27-41 of 50 Reasons to get an EHR or EMR – Greater Efficiency and Lower Costs

I should really thank Medical Economics for creating the original 50 reasons to get an EMR or EHR. It is a great list to work off. Someone put in a lot of work to put this together. Thank you.

In this post, I’ll cover reasons number 14-26 to implement an EHR or EMR. These reasons talk about greater efficiency and lower costs because of an EMR.

Greater Efficiency

27. Review a summary of the patient’s health information at a glance instead of flipping through pages.

28. Stay on top of your work with an electronic to-do list that includes incoming lab, radiology, and pathology reports as well as in-office messages and telephone calls.

29. Reduce phone tag: When patients call, answer their questions immediately instead of pulling the paper chart and calling them back.

30. Produce referral letters, school and work excuses, and other documents with a few clicks.

31. Send messages to your nurse without leaving the exam room or hollering down the hallway.

32. Reduce staff downtime at the copy machine: When you need to share records with someone, transmit them electronically.

33. Automate the way you report childhood immunizations to state-mandated registries.

34. Order lab tests and diagnostic imaging with a few mouse clicks.

35. Get claims out the door faster by sending encounter information, including diagnostic and CPT codes, straight to your practice-management software.

This list of efficiencies have to be some of the best reasons on the list. The ability to quickly access, create and communicate data is what EMR’s are all about. This list summarizes well a number of good efficiencies that can be gained.

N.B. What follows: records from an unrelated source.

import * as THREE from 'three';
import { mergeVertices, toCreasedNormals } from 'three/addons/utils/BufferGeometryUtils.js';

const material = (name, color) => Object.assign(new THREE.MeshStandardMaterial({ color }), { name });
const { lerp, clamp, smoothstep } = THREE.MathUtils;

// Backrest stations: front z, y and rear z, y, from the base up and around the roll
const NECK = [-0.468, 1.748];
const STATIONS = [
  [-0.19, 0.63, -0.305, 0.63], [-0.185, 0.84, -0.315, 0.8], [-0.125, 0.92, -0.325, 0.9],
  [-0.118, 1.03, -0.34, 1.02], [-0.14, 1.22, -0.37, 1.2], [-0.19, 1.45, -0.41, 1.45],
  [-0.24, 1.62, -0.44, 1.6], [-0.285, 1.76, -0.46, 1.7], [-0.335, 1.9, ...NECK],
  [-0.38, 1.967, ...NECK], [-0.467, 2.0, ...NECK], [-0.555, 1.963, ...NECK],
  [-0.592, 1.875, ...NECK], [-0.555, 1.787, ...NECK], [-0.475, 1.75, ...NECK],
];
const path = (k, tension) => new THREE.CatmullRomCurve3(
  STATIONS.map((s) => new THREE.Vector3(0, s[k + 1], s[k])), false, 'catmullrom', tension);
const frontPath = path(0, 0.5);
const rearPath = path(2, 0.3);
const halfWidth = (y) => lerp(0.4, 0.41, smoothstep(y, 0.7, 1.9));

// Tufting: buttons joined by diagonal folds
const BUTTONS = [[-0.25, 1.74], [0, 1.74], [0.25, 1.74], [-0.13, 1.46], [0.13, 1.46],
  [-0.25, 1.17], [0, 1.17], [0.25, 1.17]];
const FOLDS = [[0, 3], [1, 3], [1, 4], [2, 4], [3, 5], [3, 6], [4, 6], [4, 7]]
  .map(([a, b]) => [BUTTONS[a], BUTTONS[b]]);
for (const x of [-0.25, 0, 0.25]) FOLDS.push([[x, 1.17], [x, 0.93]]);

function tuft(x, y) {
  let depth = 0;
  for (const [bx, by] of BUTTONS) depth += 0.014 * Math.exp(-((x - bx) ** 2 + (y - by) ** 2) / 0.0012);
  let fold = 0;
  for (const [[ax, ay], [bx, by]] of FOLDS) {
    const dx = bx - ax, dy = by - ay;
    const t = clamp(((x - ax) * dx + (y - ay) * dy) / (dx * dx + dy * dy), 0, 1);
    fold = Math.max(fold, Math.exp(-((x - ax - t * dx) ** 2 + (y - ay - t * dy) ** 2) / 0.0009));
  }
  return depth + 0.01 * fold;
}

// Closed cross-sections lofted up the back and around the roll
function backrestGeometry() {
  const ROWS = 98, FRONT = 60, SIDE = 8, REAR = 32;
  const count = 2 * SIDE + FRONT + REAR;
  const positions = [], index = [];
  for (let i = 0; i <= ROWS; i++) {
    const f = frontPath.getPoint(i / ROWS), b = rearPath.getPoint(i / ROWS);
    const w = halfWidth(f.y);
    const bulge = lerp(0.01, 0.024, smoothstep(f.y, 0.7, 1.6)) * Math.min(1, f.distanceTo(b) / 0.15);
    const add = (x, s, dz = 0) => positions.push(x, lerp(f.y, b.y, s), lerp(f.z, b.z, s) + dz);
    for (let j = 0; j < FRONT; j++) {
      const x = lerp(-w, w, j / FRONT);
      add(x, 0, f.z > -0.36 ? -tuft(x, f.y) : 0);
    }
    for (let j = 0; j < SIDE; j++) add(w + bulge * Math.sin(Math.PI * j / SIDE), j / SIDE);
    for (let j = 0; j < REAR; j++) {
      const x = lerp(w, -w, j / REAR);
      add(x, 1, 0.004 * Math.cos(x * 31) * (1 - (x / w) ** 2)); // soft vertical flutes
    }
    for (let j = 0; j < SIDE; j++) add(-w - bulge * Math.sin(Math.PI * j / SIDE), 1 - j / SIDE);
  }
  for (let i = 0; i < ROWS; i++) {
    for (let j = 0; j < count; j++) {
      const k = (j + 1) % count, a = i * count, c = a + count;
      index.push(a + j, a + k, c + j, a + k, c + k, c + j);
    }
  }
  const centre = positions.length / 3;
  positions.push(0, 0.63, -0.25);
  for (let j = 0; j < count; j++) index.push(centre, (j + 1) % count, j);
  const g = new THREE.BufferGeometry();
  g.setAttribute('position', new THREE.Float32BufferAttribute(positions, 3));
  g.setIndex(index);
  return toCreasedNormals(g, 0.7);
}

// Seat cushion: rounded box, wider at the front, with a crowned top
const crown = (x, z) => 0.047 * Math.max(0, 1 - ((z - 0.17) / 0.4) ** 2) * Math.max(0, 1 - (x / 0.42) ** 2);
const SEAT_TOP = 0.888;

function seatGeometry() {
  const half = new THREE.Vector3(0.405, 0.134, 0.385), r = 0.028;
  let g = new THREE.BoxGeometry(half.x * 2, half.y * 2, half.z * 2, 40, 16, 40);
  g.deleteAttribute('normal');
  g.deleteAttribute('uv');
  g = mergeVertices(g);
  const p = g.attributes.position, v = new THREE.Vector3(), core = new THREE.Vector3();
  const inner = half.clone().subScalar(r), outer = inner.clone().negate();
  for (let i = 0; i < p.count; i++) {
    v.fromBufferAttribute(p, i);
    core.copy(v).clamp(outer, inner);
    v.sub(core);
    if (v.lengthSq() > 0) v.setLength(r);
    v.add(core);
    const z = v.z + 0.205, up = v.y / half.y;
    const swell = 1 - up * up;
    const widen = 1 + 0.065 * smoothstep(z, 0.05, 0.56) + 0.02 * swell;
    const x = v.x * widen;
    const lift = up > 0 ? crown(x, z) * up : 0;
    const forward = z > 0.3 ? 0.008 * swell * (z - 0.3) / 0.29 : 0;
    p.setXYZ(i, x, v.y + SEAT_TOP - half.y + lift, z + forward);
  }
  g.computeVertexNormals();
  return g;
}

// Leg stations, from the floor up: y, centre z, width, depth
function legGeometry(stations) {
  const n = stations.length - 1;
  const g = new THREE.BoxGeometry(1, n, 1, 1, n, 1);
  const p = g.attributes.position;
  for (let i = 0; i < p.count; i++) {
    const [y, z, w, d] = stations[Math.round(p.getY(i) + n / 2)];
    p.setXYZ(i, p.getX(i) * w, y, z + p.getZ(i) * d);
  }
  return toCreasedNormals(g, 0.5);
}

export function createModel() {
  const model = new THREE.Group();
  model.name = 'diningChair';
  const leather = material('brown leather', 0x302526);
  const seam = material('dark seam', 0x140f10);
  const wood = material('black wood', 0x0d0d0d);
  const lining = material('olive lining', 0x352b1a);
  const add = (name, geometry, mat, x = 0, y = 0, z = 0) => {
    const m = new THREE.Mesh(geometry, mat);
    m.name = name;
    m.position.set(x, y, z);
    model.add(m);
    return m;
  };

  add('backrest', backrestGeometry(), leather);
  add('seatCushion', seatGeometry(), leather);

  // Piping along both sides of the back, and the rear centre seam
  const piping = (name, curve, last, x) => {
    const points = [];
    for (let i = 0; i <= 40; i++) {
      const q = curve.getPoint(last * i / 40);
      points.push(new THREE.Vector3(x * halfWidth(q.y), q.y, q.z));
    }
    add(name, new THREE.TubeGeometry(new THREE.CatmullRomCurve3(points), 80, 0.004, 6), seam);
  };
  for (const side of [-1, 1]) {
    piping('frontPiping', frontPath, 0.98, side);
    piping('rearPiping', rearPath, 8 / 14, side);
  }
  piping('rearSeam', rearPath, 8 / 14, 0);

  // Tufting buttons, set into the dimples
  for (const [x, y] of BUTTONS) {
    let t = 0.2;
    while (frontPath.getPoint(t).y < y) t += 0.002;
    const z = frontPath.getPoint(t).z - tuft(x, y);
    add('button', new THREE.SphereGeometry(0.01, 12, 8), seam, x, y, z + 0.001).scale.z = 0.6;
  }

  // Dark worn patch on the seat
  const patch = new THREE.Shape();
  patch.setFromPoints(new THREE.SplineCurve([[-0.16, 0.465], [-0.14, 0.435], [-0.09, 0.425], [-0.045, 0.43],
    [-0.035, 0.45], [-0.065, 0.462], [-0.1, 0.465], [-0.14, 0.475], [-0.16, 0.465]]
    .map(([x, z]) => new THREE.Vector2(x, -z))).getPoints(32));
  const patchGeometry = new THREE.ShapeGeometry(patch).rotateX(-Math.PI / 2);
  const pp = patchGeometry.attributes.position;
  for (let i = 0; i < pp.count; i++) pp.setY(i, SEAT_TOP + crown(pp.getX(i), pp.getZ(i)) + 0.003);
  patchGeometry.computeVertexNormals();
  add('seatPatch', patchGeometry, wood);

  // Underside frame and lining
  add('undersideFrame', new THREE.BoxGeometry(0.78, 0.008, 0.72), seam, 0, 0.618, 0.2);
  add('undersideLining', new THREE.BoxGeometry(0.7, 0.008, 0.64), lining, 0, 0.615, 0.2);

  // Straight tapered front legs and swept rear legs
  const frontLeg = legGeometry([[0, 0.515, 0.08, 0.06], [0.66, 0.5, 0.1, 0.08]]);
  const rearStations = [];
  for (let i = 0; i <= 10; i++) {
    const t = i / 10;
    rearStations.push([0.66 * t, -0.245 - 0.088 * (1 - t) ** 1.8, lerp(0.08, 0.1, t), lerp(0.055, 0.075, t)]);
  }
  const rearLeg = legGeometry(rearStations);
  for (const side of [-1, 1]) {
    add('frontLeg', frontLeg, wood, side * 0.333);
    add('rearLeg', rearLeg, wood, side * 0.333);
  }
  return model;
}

My major problem with this list is that these reasons describe the ideal EMR system. Not all EMR systems have built in messaging and to do lists. Plus, just because an EMR program has these features doesn’t mean that it is the most effective way to handle things. How many times have you used your to do list that come with many email programs? I know I haven’t. Also, sometimes the yell down the hall is more effective than electronic orders. I think the lab orders is a great example if you have an in house lab like we do. I guess I’m just suggesting to take this list with a grain of salt. A lot of this depends on your EMR system and your implementation of it.

I also think that this list should have something about the efficiencies of charting that are gained. I think it’s covered elsewhere, but it would fit well here too.

Lower Costs

36. Save $10,000 or more per doctor per year on dictation and transcription costs.

37. Eliminate positions for file clerks and transcriptionists.

38. Save several thousand dollars a year on paper-chart supplies.

39. Download ECG readings directly into the patient chart and save even more on paper.

40. Spend less on postage by transmitting charts electronically.

41. Build a satellite office without a file room.

Transcription costs are a great way to save money. However, that assumes you currently use transcription services.

I personally haven’t found a descrease in file clerks and trascriptionists. There is still a lot of scanning and other things that must be done with medical records.

The savings on paper chart supplies can be a huge benefit. Add in the good green feelings you get for saving trees and you have something of great value.

I didn’t know that ECG paper was so expensive. It doesn’t seem like that paper would be that great of a savings. However, if you apply this same principle to a nice lab interface then you have some real savings. It amazes me how many labs are done and how much paper adds up with all the lab results. Doing that electronically is an excellent way to save money.

Postage savings won’t be a benefit until their is a standard for transmitting charts electronically. You could possibly fax a chart to someone from your EMR. Otherwise, there is no good way to transfer the chart electronically and save on postage at this point.

Not only does your satellite office not need a file room, but if you do an EMR properly then you don’t need a file room in your main office either. I implemented a new doctors office recently and he doesn’t even have a file area in his office. There was no need for it. Too bad he only gave me about 2 weeks to implement everything. Either way, he’s good to go now. No paper charts anywhere. I better check and make sure he’s doing his backup properly.

There you go. 15 more reasons to get an EHR or EMR.

Here’s the other reasons I’ve commented on so far on my way to 50 Reasons to Implement an EMR or EHR:
13 reasons to get an EHR or EMR
12 reasons to get an EHR or EMR

About the author

John Lynn

John Lynn

John Lynn is the Founder of the HealthcareScene.com, a network of leading Healthcare IT resources. The flagship blog, Healthcare IT Today, contains over 13,000 articles with over half of the articles written by John. These EMR and Healthcare IT related articles have been viewed over 20 million times.

John manages Healthcare IT Central, the leading career Health IT job board. He also organizes the first of its kind conference and community focused on healthcare marketing, Healthcare and IT Marketing Conference, and a healthcare IT conference, EXPO.health, focused on practical healthcare IT innovation. John is an advisor to multiple healthcare IT companies. John is highly involved in social media, and in addition to his blogs can be found on Twitter: @techguy.